(Recorded data)
--

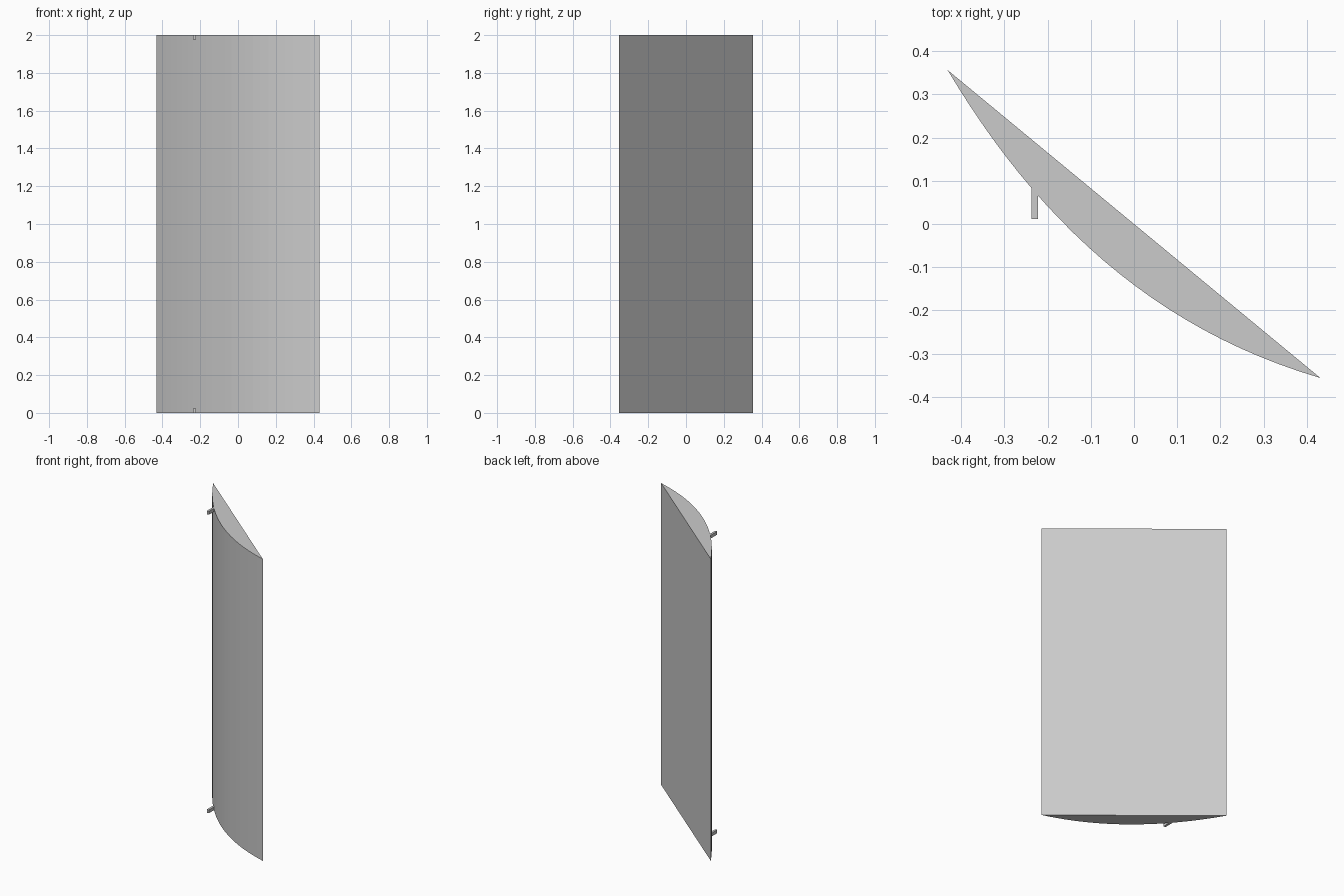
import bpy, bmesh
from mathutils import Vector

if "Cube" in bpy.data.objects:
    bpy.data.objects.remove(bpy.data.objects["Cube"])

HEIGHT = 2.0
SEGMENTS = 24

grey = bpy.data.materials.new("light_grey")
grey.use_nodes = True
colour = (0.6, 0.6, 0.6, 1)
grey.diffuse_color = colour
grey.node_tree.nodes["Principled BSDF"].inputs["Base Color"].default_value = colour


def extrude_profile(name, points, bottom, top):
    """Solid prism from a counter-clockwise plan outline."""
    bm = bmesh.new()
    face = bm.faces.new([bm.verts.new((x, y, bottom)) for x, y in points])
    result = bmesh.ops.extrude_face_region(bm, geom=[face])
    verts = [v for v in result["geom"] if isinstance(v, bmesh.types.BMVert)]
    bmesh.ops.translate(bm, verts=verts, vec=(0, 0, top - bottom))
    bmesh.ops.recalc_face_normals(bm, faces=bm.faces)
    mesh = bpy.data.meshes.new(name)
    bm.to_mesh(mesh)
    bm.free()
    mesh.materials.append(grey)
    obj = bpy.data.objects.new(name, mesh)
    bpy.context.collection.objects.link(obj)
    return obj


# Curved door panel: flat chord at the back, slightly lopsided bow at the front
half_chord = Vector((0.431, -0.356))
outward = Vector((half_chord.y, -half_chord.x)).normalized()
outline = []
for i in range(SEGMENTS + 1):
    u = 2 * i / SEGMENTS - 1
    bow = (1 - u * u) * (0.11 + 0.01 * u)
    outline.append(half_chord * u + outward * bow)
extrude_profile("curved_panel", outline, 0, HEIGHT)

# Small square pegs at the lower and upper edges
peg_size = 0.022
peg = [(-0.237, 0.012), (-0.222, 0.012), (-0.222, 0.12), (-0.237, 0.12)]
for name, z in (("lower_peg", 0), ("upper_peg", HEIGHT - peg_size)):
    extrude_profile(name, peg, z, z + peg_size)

--

◆ Task brief
From the entries above, output every line exactly and omit any image.

◆ Answer to this task
import bpy, bmesh
from mathutils import Vector

if "Cube" in bpy.data.objects:
    bpy.data.objects.remove(bpy.data.objects["Cube"])

HEIGHT = 2.0
SEGMENTS = 24

grey = bpy.data.materials.new("light_grey")
grey.use_nodes = True
colour = (0.6, 0.6, 0.6, 1)
grey.diffuse_color = colour
grey.node_tree.nodes["Principled BSDF"].inputs["Base Color"].default_value = colour


def extrude_profile(name, points, bottom, top):
    """Solid prism from a counter-clockwise plan outline."""
    bm = bmesh.new()
    face = bm.faces.new([bm.verts.new((x, y, bottom)) for x, y in points])
    result = bmesh.ops.extrude_face_region(bm, geom=[face])
    verts = [v for v in result["geom"] if isinstance(v, bmesh.types.BMVert)]
    bmesh.ops.translate(bm, verts=verts, vec=(0, 0, top - bottom))
    bmesh.ops.recalc_face_normals(bm, faces=bm.faces)
    mesh = bpy.data.meshes.new(name)
    bm.to_mesh(mesh)
    bm.free()
    mesh.materials.append(grey)
    obj = bpy.data.objects.new(name, mesh)
    bpy.context.collection.objects.link(obj)
    return obj


# Curved door panel: flat chord at the back, slightly lopsided bow at the front
half_chord = Vector((0.431, -0.356))
outward = Vector((half_chord.y, -half_chord.x)).normalized()
outline = []
for i in range(SEGMENTS + 1):
    u = 2 * i / SEGMENTS - 1
    bow = (1 - u * u) * (0.11 + 0.01 * u)
    outline.append(half_chord * u + outward * bow)
extrude_profile("curved_panel", outline, 0, HEIGHT)

# Small square pegs at the lower and upper edges
peg_size = 0.022
peg = [(-0.237, 0.012), (-0.222, 0.012), (-0.222, 0.12), (-0.237, 0.12)]
for name, z in (("lower_peg", 0), ("upper_peg", HEIGHT - peg_size)):
    extrude_profile(name, peg, z, z + peg_size)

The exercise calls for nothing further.